has been cited by the following article:

  • TITLE: Evaluation of Physical and Mental Quality of Life of Motorcycle Taxi Drivers

    AUTHORS: Arlete de Carvalho Félix, Alexandra Maria Almeida Carvalho Pinto, Albert Schiaveto de Souza

    KEYWORDS: Disease, Motorcycle Taxi Drivers, Quality of Life

    JOURNAL NAME: Journal of Biosciences and Medicines, Vol.4 No.3, March 24, 2016

    ABSTRACT: Motorcycle taxi drivers are workers who use motorcycle to carry passengers. Objectives: to identify the sociodemographic profile and evaluate the physical and mental quality of life of motorcycle taxi drivers. Methods: Cross-sectional study, held in Campo Grande, Mato Grosso do Sul-Brazil, from May to July 2015 with 301 participants. To calculate the sample size, the margin of error was 5%, confidence level, 95%; and the drivers were randomly selected. For data collection, two instruments were used: the demographic questionnaire and the SF-36 Health Status Questionnaire.

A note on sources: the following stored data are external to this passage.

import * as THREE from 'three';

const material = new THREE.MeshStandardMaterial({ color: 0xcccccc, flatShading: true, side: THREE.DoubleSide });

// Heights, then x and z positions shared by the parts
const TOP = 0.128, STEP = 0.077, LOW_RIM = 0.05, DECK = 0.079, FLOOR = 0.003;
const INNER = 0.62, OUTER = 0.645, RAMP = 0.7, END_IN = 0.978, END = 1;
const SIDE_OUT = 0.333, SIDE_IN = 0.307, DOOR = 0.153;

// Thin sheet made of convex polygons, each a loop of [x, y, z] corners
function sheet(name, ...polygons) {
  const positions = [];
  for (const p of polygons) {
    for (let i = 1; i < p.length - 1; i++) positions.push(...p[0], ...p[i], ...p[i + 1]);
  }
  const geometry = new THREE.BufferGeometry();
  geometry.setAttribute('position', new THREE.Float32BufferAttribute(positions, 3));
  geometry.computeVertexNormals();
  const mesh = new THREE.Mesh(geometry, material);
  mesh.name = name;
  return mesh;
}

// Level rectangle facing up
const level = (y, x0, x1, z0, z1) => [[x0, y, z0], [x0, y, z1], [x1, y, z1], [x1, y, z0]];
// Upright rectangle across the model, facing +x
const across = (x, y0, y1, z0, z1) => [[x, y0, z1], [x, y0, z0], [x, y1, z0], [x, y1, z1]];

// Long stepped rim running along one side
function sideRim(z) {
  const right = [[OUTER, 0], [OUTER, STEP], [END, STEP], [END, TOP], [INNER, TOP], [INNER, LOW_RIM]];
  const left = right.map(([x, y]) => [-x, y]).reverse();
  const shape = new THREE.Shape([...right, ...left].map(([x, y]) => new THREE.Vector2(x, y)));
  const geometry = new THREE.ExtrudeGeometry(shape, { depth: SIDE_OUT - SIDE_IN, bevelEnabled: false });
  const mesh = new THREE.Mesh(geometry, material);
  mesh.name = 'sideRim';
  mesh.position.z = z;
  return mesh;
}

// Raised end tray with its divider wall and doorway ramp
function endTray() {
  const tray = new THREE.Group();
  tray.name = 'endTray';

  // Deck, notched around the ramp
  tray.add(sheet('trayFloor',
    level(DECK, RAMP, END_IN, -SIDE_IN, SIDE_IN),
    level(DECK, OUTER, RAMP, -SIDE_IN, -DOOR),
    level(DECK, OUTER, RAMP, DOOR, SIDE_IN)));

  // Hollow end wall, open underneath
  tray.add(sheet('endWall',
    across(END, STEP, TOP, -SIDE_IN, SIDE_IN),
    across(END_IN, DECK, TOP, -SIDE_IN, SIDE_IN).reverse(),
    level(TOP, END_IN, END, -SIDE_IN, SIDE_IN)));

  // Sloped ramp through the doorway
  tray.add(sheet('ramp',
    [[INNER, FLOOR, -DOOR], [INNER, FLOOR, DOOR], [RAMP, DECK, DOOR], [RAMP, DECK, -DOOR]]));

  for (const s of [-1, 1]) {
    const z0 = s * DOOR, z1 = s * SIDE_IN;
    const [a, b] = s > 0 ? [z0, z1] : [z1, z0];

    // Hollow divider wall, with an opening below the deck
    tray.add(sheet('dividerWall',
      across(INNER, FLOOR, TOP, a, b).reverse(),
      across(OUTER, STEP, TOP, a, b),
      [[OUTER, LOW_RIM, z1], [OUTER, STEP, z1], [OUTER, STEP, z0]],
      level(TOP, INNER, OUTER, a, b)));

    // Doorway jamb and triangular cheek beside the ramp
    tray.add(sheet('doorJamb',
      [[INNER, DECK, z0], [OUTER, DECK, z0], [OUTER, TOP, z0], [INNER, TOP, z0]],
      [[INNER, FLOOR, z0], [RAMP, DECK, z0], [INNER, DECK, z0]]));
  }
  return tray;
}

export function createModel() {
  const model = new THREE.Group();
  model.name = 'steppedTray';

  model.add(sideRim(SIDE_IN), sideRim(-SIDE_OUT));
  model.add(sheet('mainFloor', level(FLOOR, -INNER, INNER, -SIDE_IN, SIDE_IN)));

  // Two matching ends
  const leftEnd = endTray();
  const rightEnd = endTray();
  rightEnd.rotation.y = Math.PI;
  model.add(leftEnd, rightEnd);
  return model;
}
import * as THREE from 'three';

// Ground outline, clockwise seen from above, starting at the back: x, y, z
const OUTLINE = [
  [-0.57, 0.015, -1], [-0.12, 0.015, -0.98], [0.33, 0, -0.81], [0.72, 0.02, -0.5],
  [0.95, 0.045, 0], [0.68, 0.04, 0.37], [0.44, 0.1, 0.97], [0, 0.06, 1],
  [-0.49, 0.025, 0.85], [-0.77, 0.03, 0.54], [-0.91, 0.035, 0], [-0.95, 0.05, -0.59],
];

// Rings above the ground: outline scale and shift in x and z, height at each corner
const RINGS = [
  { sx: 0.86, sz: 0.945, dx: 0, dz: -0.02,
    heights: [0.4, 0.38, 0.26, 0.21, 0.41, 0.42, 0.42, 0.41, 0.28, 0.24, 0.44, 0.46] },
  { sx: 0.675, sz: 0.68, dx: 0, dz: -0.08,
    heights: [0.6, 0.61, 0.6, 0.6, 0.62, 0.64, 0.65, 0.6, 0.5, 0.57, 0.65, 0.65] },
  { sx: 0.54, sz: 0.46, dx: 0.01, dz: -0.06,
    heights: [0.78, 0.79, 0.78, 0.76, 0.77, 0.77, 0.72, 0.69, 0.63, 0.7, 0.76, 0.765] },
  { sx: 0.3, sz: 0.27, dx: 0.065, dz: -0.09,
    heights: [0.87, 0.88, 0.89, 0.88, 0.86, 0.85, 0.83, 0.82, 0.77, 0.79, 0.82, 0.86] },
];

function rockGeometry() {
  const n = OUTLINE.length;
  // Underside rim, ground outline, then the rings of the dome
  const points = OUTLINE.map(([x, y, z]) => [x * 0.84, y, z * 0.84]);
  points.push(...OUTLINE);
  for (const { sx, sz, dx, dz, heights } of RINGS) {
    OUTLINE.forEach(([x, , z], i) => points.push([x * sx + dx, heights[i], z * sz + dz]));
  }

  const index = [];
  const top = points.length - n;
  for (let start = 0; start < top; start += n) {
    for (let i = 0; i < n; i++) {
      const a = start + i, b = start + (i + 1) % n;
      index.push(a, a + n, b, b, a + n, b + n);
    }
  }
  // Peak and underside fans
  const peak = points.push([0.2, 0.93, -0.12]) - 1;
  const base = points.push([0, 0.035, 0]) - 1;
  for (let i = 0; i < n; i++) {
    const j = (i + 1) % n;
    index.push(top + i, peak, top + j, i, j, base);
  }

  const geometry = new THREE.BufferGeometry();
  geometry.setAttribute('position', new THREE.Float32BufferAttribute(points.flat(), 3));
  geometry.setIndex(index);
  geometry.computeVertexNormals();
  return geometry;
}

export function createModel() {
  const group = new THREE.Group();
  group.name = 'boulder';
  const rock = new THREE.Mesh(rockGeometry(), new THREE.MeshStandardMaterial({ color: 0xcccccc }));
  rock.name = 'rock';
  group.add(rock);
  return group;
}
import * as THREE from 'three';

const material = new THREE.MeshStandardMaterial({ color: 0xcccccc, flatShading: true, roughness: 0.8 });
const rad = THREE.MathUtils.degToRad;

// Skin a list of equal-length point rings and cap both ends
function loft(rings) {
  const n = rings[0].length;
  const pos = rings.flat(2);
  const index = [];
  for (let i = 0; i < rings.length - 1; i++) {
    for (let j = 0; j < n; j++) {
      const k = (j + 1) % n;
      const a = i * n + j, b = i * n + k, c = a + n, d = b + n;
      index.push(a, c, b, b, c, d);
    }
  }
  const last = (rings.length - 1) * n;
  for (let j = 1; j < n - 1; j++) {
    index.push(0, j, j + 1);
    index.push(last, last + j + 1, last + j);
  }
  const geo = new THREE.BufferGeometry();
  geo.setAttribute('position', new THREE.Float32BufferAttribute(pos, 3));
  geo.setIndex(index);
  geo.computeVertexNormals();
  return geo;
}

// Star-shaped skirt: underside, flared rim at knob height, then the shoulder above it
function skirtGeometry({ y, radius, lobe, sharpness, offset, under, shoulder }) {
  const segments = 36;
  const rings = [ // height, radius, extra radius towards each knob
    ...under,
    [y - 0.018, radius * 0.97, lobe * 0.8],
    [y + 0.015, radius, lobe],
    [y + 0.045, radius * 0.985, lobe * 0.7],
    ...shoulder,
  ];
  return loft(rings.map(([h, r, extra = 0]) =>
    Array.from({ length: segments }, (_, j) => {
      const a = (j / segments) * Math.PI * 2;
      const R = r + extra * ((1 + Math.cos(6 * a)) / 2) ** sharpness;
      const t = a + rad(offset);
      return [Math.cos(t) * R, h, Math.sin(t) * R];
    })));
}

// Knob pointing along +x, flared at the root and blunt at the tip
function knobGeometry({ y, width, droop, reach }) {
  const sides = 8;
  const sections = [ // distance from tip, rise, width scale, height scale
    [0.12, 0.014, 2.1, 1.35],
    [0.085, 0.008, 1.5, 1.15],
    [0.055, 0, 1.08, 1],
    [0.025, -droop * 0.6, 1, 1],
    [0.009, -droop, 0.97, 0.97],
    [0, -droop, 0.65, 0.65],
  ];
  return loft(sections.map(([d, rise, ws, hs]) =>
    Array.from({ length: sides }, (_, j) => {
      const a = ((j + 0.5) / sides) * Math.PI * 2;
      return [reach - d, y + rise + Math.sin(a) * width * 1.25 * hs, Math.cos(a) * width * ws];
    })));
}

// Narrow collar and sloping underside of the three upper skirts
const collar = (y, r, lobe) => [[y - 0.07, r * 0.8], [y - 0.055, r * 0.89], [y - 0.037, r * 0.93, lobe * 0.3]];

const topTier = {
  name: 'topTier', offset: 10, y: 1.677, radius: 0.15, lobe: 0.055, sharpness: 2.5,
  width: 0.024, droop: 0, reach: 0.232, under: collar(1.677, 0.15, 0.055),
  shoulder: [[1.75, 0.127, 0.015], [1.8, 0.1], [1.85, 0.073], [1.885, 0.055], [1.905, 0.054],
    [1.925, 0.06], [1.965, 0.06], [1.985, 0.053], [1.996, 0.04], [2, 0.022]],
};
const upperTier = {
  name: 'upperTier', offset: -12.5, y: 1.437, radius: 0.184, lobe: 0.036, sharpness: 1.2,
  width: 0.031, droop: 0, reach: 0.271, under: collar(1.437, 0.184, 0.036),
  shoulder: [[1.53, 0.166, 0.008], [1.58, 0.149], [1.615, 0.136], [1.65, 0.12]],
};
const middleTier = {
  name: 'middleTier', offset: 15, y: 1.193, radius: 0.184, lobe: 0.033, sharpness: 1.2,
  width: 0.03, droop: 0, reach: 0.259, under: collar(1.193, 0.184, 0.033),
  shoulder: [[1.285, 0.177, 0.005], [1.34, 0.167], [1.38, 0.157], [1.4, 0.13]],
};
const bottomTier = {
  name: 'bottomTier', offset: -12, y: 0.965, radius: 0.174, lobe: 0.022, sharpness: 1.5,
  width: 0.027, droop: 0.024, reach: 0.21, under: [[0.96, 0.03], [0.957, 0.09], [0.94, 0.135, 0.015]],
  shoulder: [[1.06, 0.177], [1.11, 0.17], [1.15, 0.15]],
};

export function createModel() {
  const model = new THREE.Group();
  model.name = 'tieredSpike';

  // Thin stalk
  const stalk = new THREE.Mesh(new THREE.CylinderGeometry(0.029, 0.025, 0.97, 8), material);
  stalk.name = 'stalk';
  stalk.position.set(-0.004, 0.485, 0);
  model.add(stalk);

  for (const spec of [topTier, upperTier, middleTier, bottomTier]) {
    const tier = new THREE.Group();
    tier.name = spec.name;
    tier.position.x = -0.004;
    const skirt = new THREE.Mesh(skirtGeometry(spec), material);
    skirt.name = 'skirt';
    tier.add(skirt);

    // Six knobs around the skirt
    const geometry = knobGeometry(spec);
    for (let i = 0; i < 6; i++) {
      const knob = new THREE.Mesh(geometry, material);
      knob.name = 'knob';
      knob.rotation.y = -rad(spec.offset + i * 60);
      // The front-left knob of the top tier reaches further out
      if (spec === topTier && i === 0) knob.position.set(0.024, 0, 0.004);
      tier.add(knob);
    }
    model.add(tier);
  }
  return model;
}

Results: Among the 301 respondents, predominance fell on males (98.7%, n = 297), married or in a stable relationship (63.5%, n = 191), with completed high school education (44.9%, n = 135). More than half felt discomfort while working (52.8%, n = 159). Of those with diagnosed disease the predominant type of disease was hypertension (55.5%, n = 30). When male and female were compared, men had lower average in the mental health aspect (63.39 ± 13.22); and women, in the emotional aspect (41.66 ± 31.91). There were significant differences in the scores of physical functioning (p = 0.002), bodily pain (0.043) and general health perceptions (p = 0.003) of the drivers reporting disease, compared to those who did not reported it. Conclusion: The studied motorcycle taxi drivers are mostly male, married, with high school education. Regarding quality of life, men had lower perception in the general mental health aspect whereas women showed lower perception in the emotional aspects. The individuals with disease had lower perceived quality of life in the physical functioning, bodily pain and general health concepts.